Source data START

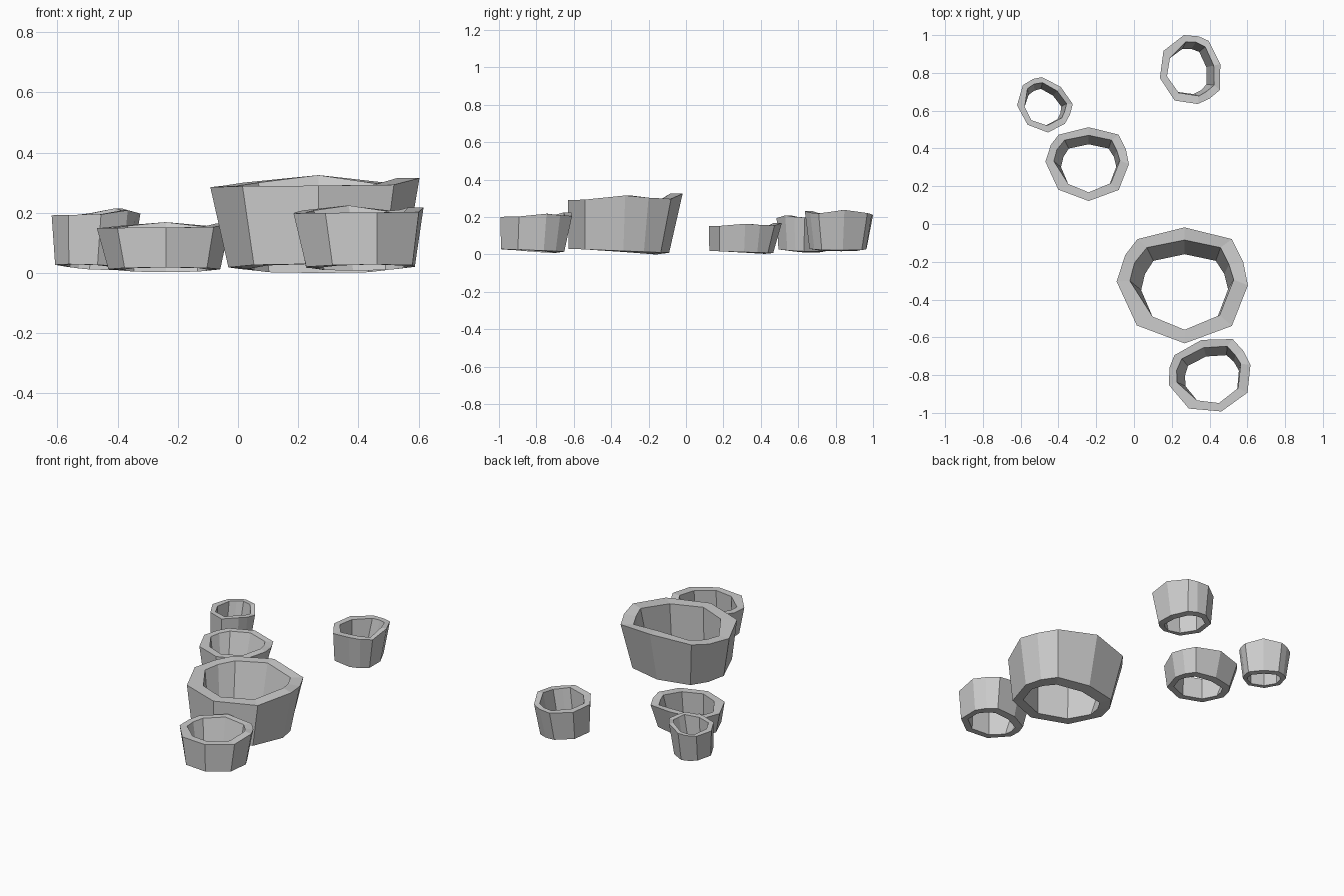
import bpy
import math

if "Cube" in bpy.data.objects:
    bpy.data.objects.remove(bpy.data.objects["Cube"])

# Plan outlines of one pot at full size, clockwise from the back corner
RIM_OUT = [(0, .307), (.25, .245), (.31, .125), (.335, 0), (.25, -.215),
           (0, -.307), (-.253, -.212), (-.36, .02), (-.315, .16), (-.25, .245)]
RIM_IN = [(0, .24), (.19, .2), (.235, .11), (.26, .03), (.185, -.158),
          (0, -.235), (-.17, -.165), (-.29, .024), (-.265, .12), (-.2, .2)]
BASE_IN = [(0, .165), (.165, .13), (.21, .06), (.23, -.02), (.175, -.165),
           (0, -.238), (-.17, -.168), (-.23, -.025), (-.21, .06), (-.165, .13)]
BASE_OUT = [(0, .235), (.205, .19), (.26, .1), (.285, -.01), (.215, -.215),
            (0, -.302), (-.215, -.215), (-.3, -.01), (-.27, .1), (-.205, .19)]
# Uneven rim height at each corner
RIM_Z = [.325, .297, .303, .315, .293, .29, .288, .285, .29, .3]


def pot(name, x, y, z, turn, size, height):
    """Open, bottomless ten-sided pot: four rings bridged into a closed loop."""
    rings = [
        [(px, py, h) for (px, py), h in zip(RIM_OUT, RIM_Z)],
        [(px, py, h) for (px, py), h in zip(RIM_IN, RIM_Z)],
        [(px, py, .03 - .076 * (py + .235)) for px, py in BASE_IN],
        [(px, py, .03 - .04 * (py + .3)) for px, py in BASE_OUT],
    ]
    n = len(RIM_OUT)
    verts = [p for ring in rings for p in ring]
    faces = []
    for r in range(4):
        a, b = r * n, (r + 1) % 4 * n
        for i in range(n):
            j = (i + 1) % n
            faces.append((a + i, a + j, b + j, b + i))
    mesh = bpy.data.meshes.new(name)
    mesh.from_pydata(verts, [], faces)
    mesh.update()
    obj = bpy.data.objects.new(name, mesh)
    obj.location = (x, y, z)
    obj.rotation_euler.z = math.radians(turn)
    obj.scale = (size, size, height)
    bpy.context.collection.objects.link(obj)
    return obj


# The five pots
pot("large_pot", .268, -.325, 0, 0, 1, 1)
pot("middle_pot", -.24, .317, .003, 0, .636, .51)
pot("front_pot", .41, -.803, .008, 15.5, .64, .665)
pot("back_right_pot", .297, .81, .017, -77, .535, .68)
pot("back_left_pot", -.476, .626, .01, -41, .434, .63)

Source data END

▶ [Assigned task]: Every record above must be copied exactly; none of the pictures belong in the copy.

▶ [Your solution]:
import bpy
import math

if "Cube" in bpy.data.objects:
    bpy.data.objects.remove(bpy.data.objects["Cube"])

# Plan outlines of one pot at full size, clockwise from the back corner
RIM_OUT = [(0, .307), (.25, .245), (.31, .125), (.335, 0), (.25, -.215),
           (0, -.307), (-.253, -.212), (-.36, .02), (-.315, .16), (-.25, .245)]
RIM_IN = [(0, .24), (.19, .2), (.235, .11), (.26, .03), (.185, -.158),
          (0, -.235), (-.17, -.165), (-.29, .024), (-.265, .12), (-.2, .2)]
BASE_IN = [(0, .165), (.165, .13), (.21, .06), (.23, -.02), (.175, -.165),
           (0, -.238), (-.17, -.168), (-.23, -.025), (-.21, .06), (-.165, .13)]
BASE_OUT = [(0, .235), (.205, .19), (.26, .1), (.285, -.01), (.215, -.215),
            (0, -.302), (-.215, -.215), (-.3, -.01), (-.27, .1), (-.205, .19)]
# Uneven rim height at each corner
RIM_Z = [.325, .297, .303, .315, .293, .29, .288, .285, .29, .3]


def pot(name, x, y, z, turn, size, height):
    """Open, bottomless ten-sided pot: four rings bridged into a closed loop."""
    rings = [
        [(px, py, h) for (px, py), h in zip(RIM_OUT, RIM_Z)],
        [(px, py, h) for (px, py), h in zip(RIM_IN, RIM_Z)],
        [(px, py, .03 - .076 * (py + .235)) for px, py in BASE_IN],
        [(px, py, .03 - .04 * (py + .3)) for px, py in BASE_OUT],
    ]
    n = len(RIM_OUT)
    verts = [p for ring in rings for p in ring]
    faces = []
    for r in range(4):
        a, b = r * n, (r + 1) % 4 * n
        for i in range(n):
            j = (i + 1) % n
            faces.append((a + i, a + j, b + j, b + i))
    mesh = bpy.data.meshes.new(name)
    mesh.from_pydata(verts, [], faces)
    mesh.update()
    obj = bpy.data.objects.new(name, mesh)
    obj.location = (x, y, z)
    obj.rotation_euler.z = math.radians(turn)
    obj.scale = (size, size, height)
    bpy.context.collection.objects.link(obj)
    return obj


# The five pots
pot("large_pot", .268, -.325, 0, 0, 1, 1)
pot("middle_pot", -.24, .317, .003, 0, .636, .51)
pot("front_pot", .41, -.803, .008, 15.5, .64, .665)
pot("back_right_pot", .297, .81, .017, -77, .535, .68)
pot("back_left_pot", -.476, .626, .01, -41, .434, .63)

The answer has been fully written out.